Evaluation of a Multiplex PCR Panel for the Microbiologic Diagnosis of Pneumonia in Hospitalized Patients: Experience from an Academic Medical Center

Zacharioudakis, Ioannis M; Zervou, Fainareti N; Yanina, Dubrovskaya; Inglima, Kenneth; See, Benjamin; Aguero-Rosenfeld, Maria
OBJECTIVES/OBJECTIVE:We evaluated the value of BioFire® FilmArray® pneumonia panel in establishing a microbiologic diagnosis of pneumonia. We evaluated opportunities for antimicrobial optimization from its use. METHODS:We included adult patients with pneumonia between May 2019-January 2020. The pneumonia panel was performed on high-quality sputum specimens and the results were prospectively compared with sputum cultures and other tests performed per standard of care. RESULTS:Seventy patients were included, sixty-nine of whom completed a 5-day antimicrobial course for pneumonia and 14.3% died during hospitalization. There was a trend of higher rate of microbiologic diagnosis among the patients with culture submitted before antimicrobial administration (9/15 vs. 20/55; p = 0.09). The panel increased the microbiologic diagnosis from 29/70 to 59/70 (p < 0.001) patients. The per isolate analysis revealed an increase in the isolation of Haemophilus influenzae (p = 0.002) and Streptococcus pneumoniae (p = 0.05). On review of empiric antimicrobials, there was potential for antimicrobial optimization in 56/70 patients, including 9 bacteria among 9 patients, not covered by empiric treatment and another 70 antimicrobials in 49 patients that could have been stopped. CONCLUSIONS:Incorporation of the pneumonia panel in the diagnostic work-up of pneumonia substantially increased the rate of microbiologic diagnosis and revealed abundant opportunities for antimicrobial optimization.
PMID: 33434669
ISSN: 1878-3511
CID: 4746732

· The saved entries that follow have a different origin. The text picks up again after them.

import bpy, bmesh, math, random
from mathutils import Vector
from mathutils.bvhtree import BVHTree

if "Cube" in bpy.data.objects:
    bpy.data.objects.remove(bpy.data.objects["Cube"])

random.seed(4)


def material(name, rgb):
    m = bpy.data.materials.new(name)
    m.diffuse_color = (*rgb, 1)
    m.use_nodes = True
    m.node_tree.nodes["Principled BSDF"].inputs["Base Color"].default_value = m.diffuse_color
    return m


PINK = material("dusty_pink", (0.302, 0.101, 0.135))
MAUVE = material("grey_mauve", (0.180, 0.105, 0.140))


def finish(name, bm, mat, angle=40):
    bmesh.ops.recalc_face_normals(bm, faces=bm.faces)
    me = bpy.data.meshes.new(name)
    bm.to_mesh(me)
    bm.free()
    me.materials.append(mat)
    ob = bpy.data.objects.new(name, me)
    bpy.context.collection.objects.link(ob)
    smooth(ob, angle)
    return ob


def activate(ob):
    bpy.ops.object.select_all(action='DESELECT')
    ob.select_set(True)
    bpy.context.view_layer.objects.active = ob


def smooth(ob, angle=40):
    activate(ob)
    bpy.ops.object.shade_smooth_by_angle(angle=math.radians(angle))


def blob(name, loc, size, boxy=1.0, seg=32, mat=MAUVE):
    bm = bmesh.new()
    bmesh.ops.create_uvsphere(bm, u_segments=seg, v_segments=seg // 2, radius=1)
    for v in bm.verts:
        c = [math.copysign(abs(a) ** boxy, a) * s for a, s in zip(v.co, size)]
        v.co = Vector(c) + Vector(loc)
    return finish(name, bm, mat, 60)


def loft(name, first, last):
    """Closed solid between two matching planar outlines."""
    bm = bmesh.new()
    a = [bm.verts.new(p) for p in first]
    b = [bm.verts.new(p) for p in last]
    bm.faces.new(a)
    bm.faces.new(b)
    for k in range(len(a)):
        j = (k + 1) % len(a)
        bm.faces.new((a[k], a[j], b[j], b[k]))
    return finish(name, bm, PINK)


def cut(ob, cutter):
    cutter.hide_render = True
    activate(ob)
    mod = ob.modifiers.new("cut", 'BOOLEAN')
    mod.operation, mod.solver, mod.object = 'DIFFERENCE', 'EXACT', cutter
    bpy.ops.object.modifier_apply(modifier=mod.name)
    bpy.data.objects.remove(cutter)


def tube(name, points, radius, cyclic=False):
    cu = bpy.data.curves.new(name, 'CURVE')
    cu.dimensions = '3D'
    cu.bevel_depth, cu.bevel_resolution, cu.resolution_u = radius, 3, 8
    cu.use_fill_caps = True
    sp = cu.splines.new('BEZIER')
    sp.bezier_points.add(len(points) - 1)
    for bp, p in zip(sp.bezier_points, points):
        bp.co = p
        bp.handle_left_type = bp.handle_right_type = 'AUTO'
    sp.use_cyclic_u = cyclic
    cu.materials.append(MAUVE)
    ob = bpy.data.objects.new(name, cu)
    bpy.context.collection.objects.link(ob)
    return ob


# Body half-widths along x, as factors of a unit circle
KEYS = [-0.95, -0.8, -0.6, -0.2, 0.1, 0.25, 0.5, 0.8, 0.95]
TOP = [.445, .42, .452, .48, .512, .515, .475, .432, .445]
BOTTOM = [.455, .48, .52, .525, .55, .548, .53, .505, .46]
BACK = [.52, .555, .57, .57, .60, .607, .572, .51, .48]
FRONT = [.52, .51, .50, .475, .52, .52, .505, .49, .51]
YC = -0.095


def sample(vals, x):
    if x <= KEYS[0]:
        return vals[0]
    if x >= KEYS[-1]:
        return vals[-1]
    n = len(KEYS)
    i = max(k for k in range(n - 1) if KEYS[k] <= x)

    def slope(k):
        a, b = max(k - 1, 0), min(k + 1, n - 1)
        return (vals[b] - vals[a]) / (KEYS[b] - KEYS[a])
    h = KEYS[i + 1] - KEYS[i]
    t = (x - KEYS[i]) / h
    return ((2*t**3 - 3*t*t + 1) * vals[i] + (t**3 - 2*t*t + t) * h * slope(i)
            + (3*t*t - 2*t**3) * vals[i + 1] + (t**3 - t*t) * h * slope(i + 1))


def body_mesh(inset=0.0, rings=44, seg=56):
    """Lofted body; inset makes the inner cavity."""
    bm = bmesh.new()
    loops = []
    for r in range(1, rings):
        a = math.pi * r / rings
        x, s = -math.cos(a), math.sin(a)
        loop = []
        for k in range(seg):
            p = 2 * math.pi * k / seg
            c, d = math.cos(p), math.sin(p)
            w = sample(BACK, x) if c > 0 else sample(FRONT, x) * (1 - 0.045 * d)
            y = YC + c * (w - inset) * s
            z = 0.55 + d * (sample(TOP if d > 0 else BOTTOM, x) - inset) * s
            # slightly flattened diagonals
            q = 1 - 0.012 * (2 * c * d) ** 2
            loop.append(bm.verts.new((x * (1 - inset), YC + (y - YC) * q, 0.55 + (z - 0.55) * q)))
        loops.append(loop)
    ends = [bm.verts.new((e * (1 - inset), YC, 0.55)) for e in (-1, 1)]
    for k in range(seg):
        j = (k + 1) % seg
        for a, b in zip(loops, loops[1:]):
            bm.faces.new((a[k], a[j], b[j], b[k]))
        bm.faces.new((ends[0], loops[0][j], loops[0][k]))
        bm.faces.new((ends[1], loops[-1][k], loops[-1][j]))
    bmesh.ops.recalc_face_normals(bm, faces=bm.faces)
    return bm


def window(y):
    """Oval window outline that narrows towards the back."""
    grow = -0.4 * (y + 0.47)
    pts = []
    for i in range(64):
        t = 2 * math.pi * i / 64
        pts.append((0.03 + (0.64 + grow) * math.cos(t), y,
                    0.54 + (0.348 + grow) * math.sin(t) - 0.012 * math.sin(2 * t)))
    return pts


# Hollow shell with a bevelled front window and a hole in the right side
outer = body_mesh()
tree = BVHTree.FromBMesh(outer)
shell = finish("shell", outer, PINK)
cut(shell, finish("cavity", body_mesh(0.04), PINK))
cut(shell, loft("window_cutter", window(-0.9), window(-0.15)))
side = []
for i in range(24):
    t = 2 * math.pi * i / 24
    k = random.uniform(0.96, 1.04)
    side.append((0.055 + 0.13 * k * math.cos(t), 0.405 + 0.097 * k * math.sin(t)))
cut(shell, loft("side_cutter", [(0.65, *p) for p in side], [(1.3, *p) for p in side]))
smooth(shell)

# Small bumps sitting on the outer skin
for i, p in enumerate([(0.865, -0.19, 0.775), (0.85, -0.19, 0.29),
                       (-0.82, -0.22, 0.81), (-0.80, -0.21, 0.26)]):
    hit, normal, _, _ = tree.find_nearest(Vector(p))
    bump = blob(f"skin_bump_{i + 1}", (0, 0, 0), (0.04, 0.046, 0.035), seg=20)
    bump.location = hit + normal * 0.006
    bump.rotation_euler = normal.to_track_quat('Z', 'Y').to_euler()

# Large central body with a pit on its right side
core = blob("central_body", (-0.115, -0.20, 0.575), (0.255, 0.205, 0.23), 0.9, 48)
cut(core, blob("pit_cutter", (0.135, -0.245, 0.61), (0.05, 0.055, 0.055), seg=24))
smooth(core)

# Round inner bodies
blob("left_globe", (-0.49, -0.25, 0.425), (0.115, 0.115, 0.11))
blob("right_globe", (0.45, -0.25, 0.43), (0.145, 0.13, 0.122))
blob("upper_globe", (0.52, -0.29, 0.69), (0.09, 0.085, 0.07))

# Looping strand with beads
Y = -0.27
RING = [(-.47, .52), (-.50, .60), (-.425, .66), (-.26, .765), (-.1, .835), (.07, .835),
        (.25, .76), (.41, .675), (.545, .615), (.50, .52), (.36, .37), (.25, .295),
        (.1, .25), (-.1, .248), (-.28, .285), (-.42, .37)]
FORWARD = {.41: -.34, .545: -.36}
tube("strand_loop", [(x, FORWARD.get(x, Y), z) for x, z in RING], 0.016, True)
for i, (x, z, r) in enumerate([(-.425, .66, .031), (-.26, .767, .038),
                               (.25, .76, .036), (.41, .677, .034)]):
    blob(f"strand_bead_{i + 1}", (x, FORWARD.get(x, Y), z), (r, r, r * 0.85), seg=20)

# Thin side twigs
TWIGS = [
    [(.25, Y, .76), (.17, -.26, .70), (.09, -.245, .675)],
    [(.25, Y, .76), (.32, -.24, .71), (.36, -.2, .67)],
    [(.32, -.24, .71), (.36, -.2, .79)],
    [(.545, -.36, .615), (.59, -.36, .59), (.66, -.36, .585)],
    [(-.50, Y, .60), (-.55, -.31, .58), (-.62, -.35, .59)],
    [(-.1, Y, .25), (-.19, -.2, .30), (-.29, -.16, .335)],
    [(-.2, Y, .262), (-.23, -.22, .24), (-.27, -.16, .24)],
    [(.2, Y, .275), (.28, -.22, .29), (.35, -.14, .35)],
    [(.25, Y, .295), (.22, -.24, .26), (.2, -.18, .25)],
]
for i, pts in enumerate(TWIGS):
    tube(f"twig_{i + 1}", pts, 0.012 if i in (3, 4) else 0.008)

Is Early Clearance of Blood Cultures the Be-All and End-All Outcome? [Letter]

Zacharioudakis, I M; Zervou, F N
EMBASE:2013907964
ISSN: 1058-4838
CID: 4977972

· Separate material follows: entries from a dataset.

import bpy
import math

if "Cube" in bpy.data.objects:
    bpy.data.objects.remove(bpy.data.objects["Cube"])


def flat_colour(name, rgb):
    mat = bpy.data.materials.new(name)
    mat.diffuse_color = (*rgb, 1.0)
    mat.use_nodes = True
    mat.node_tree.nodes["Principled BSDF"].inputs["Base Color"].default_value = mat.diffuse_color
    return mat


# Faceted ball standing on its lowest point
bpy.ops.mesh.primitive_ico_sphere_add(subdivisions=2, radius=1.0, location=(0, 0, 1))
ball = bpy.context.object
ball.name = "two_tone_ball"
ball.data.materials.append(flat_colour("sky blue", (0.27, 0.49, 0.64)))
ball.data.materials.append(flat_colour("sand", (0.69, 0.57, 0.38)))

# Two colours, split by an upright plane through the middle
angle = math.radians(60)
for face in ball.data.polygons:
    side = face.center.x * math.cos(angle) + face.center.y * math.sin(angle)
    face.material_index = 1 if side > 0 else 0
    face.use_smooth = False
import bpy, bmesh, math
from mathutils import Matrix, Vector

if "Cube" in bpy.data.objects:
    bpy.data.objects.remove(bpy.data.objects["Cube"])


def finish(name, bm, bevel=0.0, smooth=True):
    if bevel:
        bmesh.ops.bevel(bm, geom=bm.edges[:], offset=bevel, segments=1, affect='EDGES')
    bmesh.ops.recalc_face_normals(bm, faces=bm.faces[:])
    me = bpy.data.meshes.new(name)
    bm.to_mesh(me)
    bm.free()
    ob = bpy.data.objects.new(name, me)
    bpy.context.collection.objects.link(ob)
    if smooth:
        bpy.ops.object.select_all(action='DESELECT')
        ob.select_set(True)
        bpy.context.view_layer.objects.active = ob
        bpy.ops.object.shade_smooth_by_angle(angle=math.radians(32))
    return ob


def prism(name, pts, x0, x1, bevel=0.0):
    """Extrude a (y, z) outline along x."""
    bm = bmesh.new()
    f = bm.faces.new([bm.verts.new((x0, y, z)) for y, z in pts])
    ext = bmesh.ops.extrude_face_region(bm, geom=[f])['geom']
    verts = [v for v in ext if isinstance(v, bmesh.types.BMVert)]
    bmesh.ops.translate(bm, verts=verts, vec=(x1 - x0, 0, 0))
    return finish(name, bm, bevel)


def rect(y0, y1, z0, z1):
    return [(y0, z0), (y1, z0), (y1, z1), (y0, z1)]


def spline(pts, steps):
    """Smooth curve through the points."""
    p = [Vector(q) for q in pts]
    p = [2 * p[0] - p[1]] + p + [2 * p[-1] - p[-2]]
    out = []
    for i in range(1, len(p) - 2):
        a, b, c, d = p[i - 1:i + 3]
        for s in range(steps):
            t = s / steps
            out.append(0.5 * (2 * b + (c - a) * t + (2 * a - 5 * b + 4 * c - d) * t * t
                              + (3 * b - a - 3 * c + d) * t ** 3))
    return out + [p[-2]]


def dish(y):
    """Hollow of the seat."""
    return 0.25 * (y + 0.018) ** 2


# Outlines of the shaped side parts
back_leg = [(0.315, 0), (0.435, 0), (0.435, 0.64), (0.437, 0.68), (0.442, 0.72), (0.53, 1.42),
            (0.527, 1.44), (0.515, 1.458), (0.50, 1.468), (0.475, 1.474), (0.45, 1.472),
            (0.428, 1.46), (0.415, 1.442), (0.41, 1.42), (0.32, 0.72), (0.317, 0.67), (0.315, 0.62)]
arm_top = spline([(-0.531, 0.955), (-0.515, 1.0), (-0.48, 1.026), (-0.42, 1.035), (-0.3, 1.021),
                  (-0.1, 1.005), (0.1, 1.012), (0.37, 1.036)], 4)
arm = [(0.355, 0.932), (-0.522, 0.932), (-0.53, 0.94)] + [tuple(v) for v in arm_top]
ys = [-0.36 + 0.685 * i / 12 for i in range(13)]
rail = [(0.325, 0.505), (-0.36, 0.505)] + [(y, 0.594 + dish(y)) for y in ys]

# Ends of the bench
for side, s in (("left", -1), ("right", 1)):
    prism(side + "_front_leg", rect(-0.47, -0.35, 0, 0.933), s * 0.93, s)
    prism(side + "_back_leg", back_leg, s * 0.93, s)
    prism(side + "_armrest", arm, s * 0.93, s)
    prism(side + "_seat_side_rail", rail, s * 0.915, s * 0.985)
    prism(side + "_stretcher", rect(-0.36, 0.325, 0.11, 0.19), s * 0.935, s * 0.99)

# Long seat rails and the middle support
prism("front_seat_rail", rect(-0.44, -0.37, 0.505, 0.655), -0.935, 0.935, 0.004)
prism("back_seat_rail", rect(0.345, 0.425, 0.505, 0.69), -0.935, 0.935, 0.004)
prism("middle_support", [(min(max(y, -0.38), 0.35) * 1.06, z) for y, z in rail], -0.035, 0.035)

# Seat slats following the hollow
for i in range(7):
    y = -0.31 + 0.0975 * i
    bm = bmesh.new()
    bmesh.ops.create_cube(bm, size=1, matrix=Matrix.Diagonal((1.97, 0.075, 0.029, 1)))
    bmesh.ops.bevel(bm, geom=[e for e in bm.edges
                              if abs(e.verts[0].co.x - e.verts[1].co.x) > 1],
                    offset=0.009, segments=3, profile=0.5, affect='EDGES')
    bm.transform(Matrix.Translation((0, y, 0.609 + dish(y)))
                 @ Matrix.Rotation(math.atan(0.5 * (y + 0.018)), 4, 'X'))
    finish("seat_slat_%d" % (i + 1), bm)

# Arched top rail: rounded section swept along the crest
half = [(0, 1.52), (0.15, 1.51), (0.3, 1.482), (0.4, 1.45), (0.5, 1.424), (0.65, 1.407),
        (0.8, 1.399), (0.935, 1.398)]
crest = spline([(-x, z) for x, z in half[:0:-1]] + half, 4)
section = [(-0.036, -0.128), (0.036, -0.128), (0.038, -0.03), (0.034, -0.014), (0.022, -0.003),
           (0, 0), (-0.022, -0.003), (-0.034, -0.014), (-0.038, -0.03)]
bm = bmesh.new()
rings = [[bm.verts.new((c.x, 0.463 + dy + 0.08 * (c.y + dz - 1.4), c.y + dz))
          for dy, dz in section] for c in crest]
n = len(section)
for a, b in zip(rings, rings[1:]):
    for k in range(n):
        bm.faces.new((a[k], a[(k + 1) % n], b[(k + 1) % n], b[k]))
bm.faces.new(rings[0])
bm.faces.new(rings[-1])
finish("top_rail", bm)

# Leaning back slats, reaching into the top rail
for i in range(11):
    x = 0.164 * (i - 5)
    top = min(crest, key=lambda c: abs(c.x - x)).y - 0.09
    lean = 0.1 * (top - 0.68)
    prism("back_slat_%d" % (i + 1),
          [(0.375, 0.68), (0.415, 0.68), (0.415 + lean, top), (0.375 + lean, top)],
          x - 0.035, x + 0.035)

Rate and consequences of missed Clostridioides (Clostridium) difficile infection diagnosis from nonreporting of Clostridioides difficile results of the multiplex GI PCR panel: experience from two-hospitals

Zacharioudakis, Ioannis M.; Zervou, Fainareti N.; Phillips, Michael S.; Aguero-Rosenfeld, Maria E.
ISI:000647675900001
ISSN: 0732-8893
CID: 4929842

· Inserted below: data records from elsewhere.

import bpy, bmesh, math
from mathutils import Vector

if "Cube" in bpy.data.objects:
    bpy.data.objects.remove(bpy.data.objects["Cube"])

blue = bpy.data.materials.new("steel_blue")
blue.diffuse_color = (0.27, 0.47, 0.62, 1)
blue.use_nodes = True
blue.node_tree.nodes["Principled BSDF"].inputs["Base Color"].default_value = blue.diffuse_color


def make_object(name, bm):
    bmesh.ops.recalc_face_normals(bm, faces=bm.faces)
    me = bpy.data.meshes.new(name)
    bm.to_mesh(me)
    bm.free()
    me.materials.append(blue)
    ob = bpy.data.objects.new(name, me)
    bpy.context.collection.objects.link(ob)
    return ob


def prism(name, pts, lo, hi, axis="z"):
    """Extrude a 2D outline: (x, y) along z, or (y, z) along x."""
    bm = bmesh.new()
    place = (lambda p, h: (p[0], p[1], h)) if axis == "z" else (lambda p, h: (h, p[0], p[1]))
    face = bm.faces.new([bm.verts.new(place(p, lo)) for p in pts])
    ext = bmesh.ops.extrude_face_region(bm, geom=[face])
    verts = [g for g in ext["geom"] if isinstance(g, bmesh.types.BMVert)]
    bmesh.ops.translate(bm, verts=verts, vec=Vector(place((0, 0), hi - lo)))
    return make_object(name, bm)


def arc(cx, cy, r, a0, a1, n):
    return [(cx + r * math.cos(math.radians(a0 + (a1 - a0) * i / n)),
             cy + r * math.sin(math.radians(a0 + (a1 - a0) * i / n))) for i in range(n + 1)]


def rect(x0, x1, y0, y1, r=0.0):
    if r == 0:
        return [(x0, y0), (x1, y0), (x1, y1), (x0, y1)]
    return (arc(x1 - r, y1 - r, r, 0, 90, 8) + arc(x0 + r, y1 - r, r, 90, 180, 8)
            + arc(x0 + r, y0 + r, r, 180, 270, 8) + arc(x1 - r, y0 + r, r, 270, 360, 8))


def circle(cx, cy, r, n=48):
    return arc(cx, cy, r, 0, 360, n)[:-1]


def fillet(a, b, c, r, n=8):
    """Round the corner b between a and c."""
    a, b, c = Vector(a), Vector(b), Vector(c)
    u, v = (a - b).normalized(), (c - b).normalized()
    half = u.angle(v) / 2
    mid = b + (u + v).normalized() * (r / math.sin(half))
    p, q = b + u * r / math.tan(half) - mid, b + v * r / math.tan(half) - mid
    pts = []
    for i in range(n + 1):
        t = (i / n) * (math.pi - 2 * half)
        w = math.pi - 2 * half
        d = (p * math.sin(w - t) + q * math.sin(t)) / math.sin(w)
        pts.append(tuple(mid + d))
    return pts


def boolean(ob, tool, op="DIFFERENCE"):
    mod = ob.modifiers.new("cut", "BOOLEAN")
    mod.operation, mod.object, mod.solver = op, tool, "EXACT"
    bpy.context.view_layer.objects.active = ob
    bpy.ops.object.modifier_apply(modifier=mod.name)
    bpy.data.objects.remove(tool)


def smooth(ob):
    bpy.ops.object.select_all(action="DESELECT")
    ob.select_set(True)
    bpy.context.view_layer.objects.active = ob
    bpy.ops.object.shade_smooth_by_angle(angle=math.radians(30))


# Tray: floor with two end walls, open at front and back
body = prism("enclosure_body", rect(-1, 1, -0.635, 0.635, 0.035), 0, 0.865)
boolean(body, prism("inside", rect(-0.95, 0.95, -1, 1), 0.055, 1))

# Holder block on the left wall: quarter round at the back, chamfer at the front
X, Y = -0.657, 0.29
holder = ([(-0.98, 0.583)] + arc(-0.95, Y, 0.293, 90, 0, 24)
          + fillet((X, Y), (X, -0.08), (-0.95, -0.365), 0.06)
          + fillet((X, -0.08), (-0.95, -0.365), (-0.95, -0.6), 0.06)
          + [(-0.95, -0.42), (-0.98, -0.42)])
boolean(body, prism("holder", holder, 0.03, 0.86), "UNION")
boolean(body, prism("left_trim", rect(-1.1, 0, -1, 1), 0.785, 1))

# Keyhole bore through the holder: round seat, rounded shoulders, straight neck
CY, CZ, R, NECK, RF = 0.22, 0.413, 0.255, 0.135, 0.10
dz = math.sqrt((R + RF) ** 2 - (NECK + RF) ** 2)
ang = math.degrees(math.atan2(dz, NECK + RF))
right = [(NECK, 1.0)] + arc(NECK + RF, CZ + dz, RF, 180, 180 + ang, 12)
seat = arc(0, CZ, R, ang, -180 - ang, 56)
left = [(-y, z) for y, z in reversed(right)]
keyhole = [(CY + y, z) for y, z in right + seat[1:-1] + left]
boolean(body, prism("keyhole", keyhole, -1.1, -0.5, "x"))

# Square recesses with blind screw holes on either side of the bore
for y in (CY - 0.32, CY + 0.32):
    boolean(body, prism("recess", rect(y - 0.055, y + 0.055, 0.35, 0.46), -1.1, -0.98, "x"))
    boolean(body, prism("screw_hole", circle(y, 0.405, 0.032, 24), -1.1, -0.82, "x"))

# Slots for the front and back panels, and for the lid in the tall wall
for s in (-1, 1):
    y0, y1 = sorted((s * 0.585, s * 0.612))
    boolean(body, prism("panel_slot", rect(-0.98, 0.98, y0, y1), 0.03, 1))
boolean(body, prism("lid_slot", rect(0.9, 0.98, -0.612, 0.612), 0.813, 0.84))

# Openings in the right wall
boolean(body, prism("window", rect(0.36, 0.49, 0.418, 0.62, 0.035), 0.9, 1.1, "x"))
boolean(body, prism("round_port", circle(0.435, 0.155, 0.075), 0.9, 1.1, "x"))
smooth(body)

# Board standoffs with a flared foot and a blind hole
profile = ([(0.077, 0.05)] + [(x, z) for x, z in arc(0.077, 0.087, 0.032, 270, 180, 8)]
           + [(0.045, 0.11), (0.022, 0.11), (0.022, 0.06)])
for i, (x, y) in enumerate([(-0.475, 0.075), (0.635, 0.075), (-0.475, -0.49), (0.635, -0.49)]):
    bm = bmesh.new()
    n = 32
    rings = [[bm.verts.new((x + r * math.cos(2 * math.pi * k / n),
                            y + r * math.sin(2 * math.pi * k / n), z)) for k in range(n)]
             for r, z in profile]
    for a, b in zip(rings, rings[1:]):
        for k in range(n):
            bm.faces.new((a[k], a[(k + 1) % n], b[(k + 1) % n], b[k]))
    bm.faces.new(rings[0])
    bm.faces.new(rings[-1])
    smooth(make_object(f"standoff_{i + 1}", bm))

Leveraging Rapid Diagnostics and Electronic Health Records to Decrease Antimicrobial Utilization: a Step in the Right Direction

Zacharioudakis, Ioannis M; Zervou, Fainareti N; Decano, Arnold; Ahmed, Nabeela
PMID: 33319227
ISSN: 1537-6591
CID: 4717742